§ Task directions
Retype the data below exactly; skip every image.

........

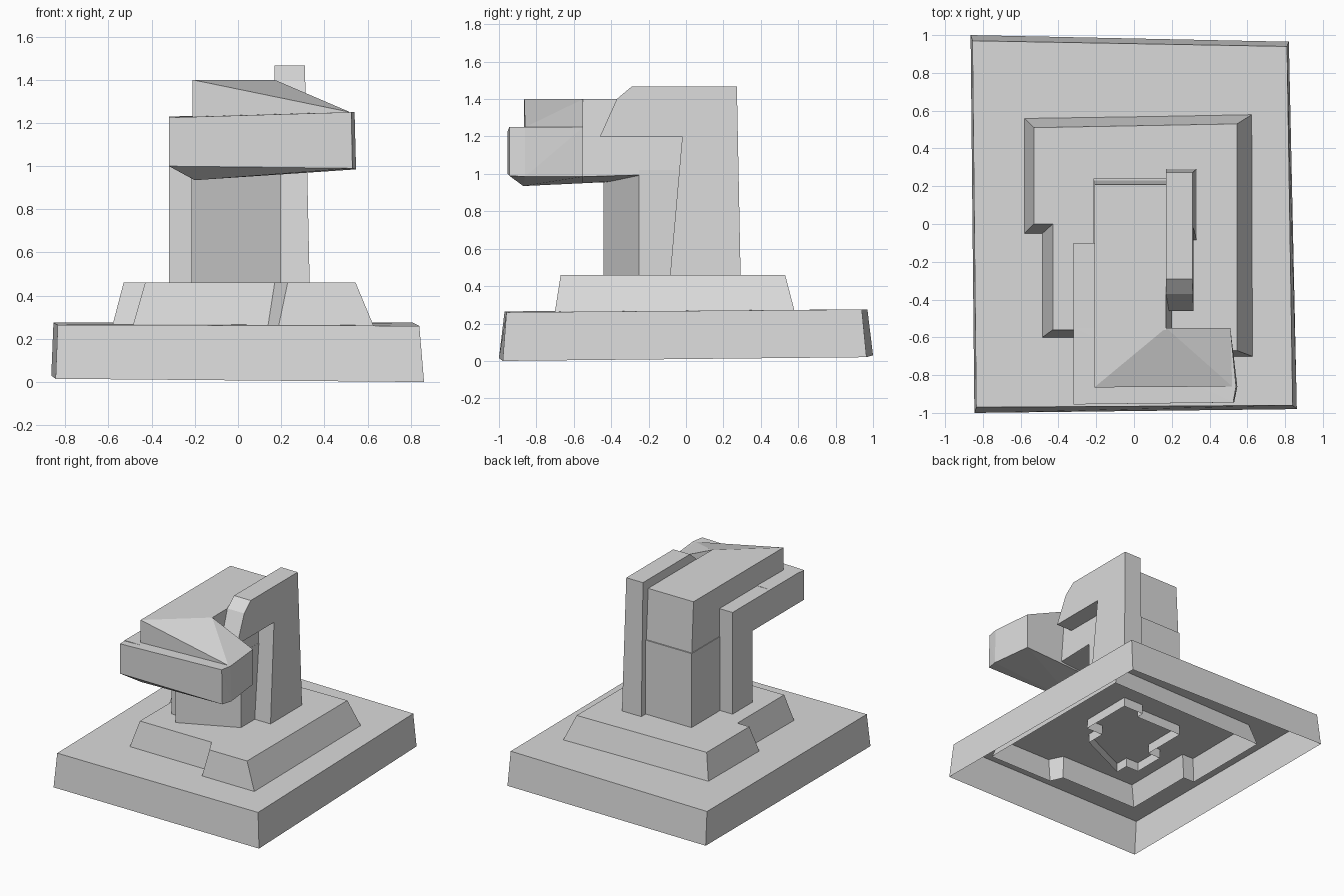
import bpy, bmesh

if "Cube" in bpy.data.objects:
    bpy.data.objects.remove(bpy.data.objects["Cube"], do_unlink=True)

GREY = (0.7, 0.7, 0.7, 1)
stone = bpy.data.materials.new("pale grey")
stone.use_nodes = True
stone.diffuse_color = GREY
stone.node_tree.nodes["Principled BSDF"].inputs["Base Color"].default_value = GREY


def finish(name, bm):
    mesh = bpy.data.meshes.new(name)
    bmesh.ops.recalc_face_normals(bm, faces=bm.faces)
    bm.to_mesh(mesh)
    bm.free()
    mesh.materials.append(stone)
    obj = bpy.data.objects.new(name, mesh)
    bpy.context.collection.objects.link(obj)
    return obj


def at(z, pts):
    return [(x, y, z) for x, y in pts]


def loft(name, low, high, closed):
    """Walls between two matching outlines, capped at one or both ends."""
    bm = bmesh.new()
    a = [bm.verts.new(p) for p in low]
    b = [bm.verts.new(p) for p in high]
    for i in range(len(a)):
        bm.faces.new((a[i - 1], a[i], b[i], b[i - 1]))
    bm.faces.new(b)
    if closed:
        bm.faces.new(a)
    return finish(name, bm)


def hull(name, pts):
    bm = bmesh.new()
    vs = [bm.verts.new(p) for p in pts]
    bmesh.ops.convex_hull(bm, input=vs)
    bmesh.ops.delete(bm, geom=[v for v in bm.verts if not v.link_faces], context='VERTS')
    return finish(name, bm)


TIER_TOP = 0.46
LEDGE = 0.268   # height where the tier meets the base
ROOT = 0.2      # the post reaches down inside the hollow tier

# Base: hollow slab
loft("base",
     [(-0.845, -1, 0.015), (0.862, -0.98, 0), (0.82, 0.965, 0.02), (-0.865, 1, 0.03)],
     [(-0.835, -0.97, 0.265), (0.84, -0.96, 0.26), (0.81, 0.94, 0.275), (-0.855, 0.97, 0.275)],
     False)

# Tier: sloped walls that continue down inside the base
tier_low = [(-0.485, -0.6), (0.14, -0.6), (0.19, -0.7), (0.625, -0.7),
            (0.625, 0.58), (-0.58, 0.56), (-0.58, -0.05), (-0.485, -0.05)]
tier_high = [(-0.43, -0.56), (0.17, -0.56), (0.23, -0.67), (0.545, -0.67),
             (0.545, 0.53), (-0.53, 0.51), (-0.53, 0), (-0.43, 0)]
SKIRT = 0.8
tier_foot = [(x + (x - u) * SKIRT, y + (y - v) * SKIRT)
             for (x, y), (u, v) in zip(tier_low, tier_high)]
loft("tier", at(LEDGE - (TIER_TOP - LEDGE) * SKIRT, tier_foot),
     at(TIER_TOP, tier_high), False)

# Post: slanted shaft with a side pillar
shaft = [(-0.215, -0.44), (0.2, -0.25), (0.2, -0.02), (0.17, 0.24), (-0.215, 0.24)]
pillar = [(-0.32, -0.34), (-0.15, -0.34), (-0.15, -0.1), (-0.32, -0.1)]
post = hull("post", at(ROOT, shaft) + at(1.02, shaft))
parts = [hull("side_pillar", at(ROOT, pillar) + at(1.1, pillar))]

# Upper block reaching forward over the shaft
block = [(-0.21, -0.56), (0.17, -0.56), (0.17, 0.21), (-0.21, 0.21)]
parts.append(hull("upper_block", at(1.4, block) + [
    (-0.21, -0.56, 0.95), (0.2, -0.56, 0.985), (-0.21, -0.44, 0.955),
    (0.2, -0.25, 1), (0.2, -0.02, 1), (0.17, 0.232, 1), (-0.21, 0.232, 1)]))

# Long ledge along the side
ledge = [(-0.32, -0.9), (-0.15, -0.9), (-0.15, -0.1), (-0.32, -0.1)]
parts.append(hull("side_ledge", at(1, ledge) + at(1.23, ledge) + [
    (-0.21, -0.86, 0.94), (-0.21, -0.34, 0.965)]))

# Overhanging visor
parts.append(hull("visor", [
    (-0.32, -0.955, 1.225), (0.525, -0.945, 1.25), (0.54, -0.86, 1.25),
    (0.51, -0.55, 1.25), (-0.32, -0.55, 1.23),
    (-0.32, -0.955, 1), (0.53, -0.945, 0.99), (0.547, -0.86, 0.985),
    (0.51, -0.55, 0.985), (-0.32, -0.55, 1),
    (-0.2, -0.87, 0.935), (-0.21, -0.55, 0.95)]))

# Sloping crown above the visor
crown = [(-0.21, -0.865), (0.52, -0.86), (0.51, -0.55), (-0.21, -0.55)]
parts.append(hull("crown", at(1.15, crown) + [
    (-0.21, -0.865, 1.4), (0.52, -0.86, 1.25), (0.51, -0.55, 1.25),
    (0.17, -0.55, 1.4), (-0.21, -0.55, 1.4)]))

# Upright fin with a hooked front
profile = [(0.297, ROOT), (0.272, 1.467), (-0.29, 1.467), (-0.37, 1.4),
           (-0.46, 1.2), (-0.02, 1.2), (-0.108, ROOT)]
parts.append(loft("fin", [(0.17, y, z) for y, z in profile],
                  [(0.332 - 0.022 * (z - TIER_TOP), y, z) for y, z in profile], True))

# Join the post parts into one shell, open below
bpy.context.view_layer.objects.active = post
for part in parts:
    mod = post.modifiers.new("join", 'BOOLEAN')
    mod.operation = 'UNION'
    mod.solver = 'EXACT'
    mod.object = part
    bpy.ops.object.modifier_apply(modifier=mod.name)
    bpy.data.objects.remove(part, do_unlink=True)
bm = bmesh.new()
bm.from_mesh(post.data)
under = [f for f in bm.faces if all(v.co.z < ROOT + 0.001 for v in f.verts)]
bmesh.ops.delete(bm, geom=under, context='FACES')
bmesh.ops.dissolve_limit(bm, angle_limit=0.01, verts=bm.verts, edges=bm.edges)
bm.to_mesh(post.data)
bm.free()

........

§ Exercise output
import bpy, bmesh

if "Cube" in bpy.data.objects:
    bpy.data.objects.remove(bpy.data.objects["Cube"], do_unlink=True)

GREY = (0.7, 0.7, 0.7, 1)
stone = bpy.data.materials.new("pale grey")
stone.use_nodes = True
stone.diffuse_color = GREY
stone.node_tree.nodes["Principled BSDF"].inputs["Base Color"].default_value = GREY


def finish(name, bm):
    mesh = bpy.data.meshes.new(name)
    bmesh.ops.recalc_face_normals(bm, faces=bm.faces)
    bm.to_mesh(mesh)
    bm.free()
    mesh.materials.append(stone)
    obj = bpy.data.objects.new(name, mesh)
    bpy.context.collection.objects.link(obj)
    return obj


def at(z, pts):
    return [(x, y, z) for x, y in pts]


def loft(name, low, high, closed):
    """Walls between two matching outlines, capped at one or both ends."""
    bm = bmesh.new()
    a = [bm.verts.new(p) for p in low]
    b = [bm.verts.new(p) for p in high]
    for i in range(len(a)):
        bm.faces.new((a[i - 1], a[i], b[i], b[i - 1]))
    bm.faces.new(b)
    if closed:
        bm.faces.new(a)
    return finish(name, bm)


def hull(name, pts):
    bm = bmesh.new()
    vs = [bm.verts.new(p) for p in pts]
    bmesh.ops.convex_hull(bm, input=vs)
    bmesh.ops.delete(bm, geom=[v for v in bm.verts if not v.link_faces], context='VERTS')
    return finish(name, bm)


TIER_TOP = 0.46
LEDGE = 0.268   # height where the tier meets the base
ROOT = 0.2      # the post reaches down inside the hollow tier

# Base: hollow slab
loft("base",
     [(-0.845, -1, 0.015), (0.862, -0.98, 0), (0.82, 0.965, 0.02), (-0.865, 1, 0.03)],
     [(-0.835, -0.97, 0.265), (0.84, -0.96, 0.26), (0.81, 0.94, 0.275), (-0.855, 0.97, 0.275)],
     False)

# Tier: sloped walls that continue down inside the base
tier_low = [(-0.485, -0.6), (0.14, -0.6), (0.19, -0.7), (0.625, -0.7),
            (0.625, 0.58), (-0.58, 0.56), (-0.58, -0.05), (-0.485, -0.05)]
tier_high = [(-0.43, -0.56), (0.17, -0.56), (0.23, -0.67), (0.545, -0.67),
             (0.545, 0.53), (-0.53, 0.51), (-0.53, 0), (-0.43, 0)]
SKIRT = 0.8
tier_foot = [(x + (x - u) * SKIRT, y + (y - v) * SKIRT)
             for (x, y), (u, v) in zip(tier_low, tier_high)]
loft("tier", at(LEDGE - (TIER_TOP - LEDGE) * SKIRT, tier_foot),
     at(TIER_TOP, tier_high), False)

# Post: slanted shaft with a side pillar
shaft = [(-0.215, -0.44), (0.2, -0.25), (0.2, -0.02), (0.17, 0.24), (-0.215, 0.24)]
pillar = [(-0.32, -0.34), (-0.15, -0.34), (-0.15, -0.1), (-0.32, -0.1)]
post = hull("post", at(ROOT, shaft) + at(1.02, shaft))
parts = [hull("side_pillar", at(ROOT, pillar) + at(1.1, pillar))]

# Upper block reaching forward over the shaft
block = [(-0.21, -0.56), (0.17, -0.56), (0.17, 0.21), (-0.21, 0.21)]
parts.append(hull("upper_block", at(1.4, block) + [
    (-0.21, -0.56, 0.95), (0.2, -0.56, 0.985), (-0.21, -0.44, 0.955),
    (0.2, -0.25, 1), (0.2, -0.02, 1), (0.17, 0.232, 1), (-0.21, 0.232, 1)]))

# Long ledge along the side
ledge = [(-0.32, -0.9), (-0.15, -0.9), (-0.15, -0.1), (-0.32, -0.1)]
parts.append(hull("side_ledge", at(1, ledge) + at(1.23, ledge) + [
    (-0.21, -0.86, 0.94), (-0.21, -0.34, 0.965)]))

# Overhanging visor
parts.append(hull("visor", [
    (-0.32, -0.955, 1.225), (0.525, -0.945, 1.25), (0.54, -0.86, 1.25),
    (0.51, -0.55, 1.25), (-0.32, -0.55, 1.23),
    (-0.32, -0.955, 1), (0.53, -0.945, 0.99), (0.547, -0.86, 0.985),
    (0.51, -0.55, 0.985), (-0.32, -0.55, 1),
    (-0.2, -0.87, 0.935), (-0.21, -0.55, 0.95)]))

# Sloping crown above the visor
crown = [(-0.21, -0.865), (0.52, -0.86), (0.51, -0.55), (-0.21, -0.55)]
parts.append(hull("crown", at(1.15, crown) + [
    (-0.21, -0.865, 1.4), (0.52, -0.86, 1.25), (0.51, -0.55, 1.25),
    (0.17, -0.55, 1.4), (-0.21, -0.55, 1.4)]))

# Upright fin with a hooked front
profile = [(0.297, ROOT), (0.272, 1.467), (-0.29, 1.467), (-0.37, 1.4),
           (-0.46, 1.2), (-0.02, 1.2), (-0.108, ROOT)]
parts.append(loft("fin", [(0.17, y, z) for y, z in profile],
                  [(0.332 - 0.022 * (z - TIER_TOP), y, z) for y, z in profile], True))

# Join the post parts into one shell, open below
bpy.context.view_layer.objects.active = post
for part in parts:
    mod = post.modifiers.new("join", 'BOOLEAN')
    mod.operation = 'UNION'
    mod.solver = 'EXACT'
    mod.object = part
    bpy.ops.object.modifier_apply(modifier=mod.name)
    bpy.data.objects.remove(part, do_unlink=True)
bm = bmesh.new()
bm.from_mesh(post.data)
under = [f for f in bm.faces if all(v.co.z < ROOT + 0.001 for v in f.verts)]
bmesh.ops.delete(bm, geom=under, context='FACES')
bmesh.ops.dissolve_limit(bm, angle_limit=0.01, verts=bm.verts, edges=bm.edges)
bm.to_mesh(post.data)
bm.free()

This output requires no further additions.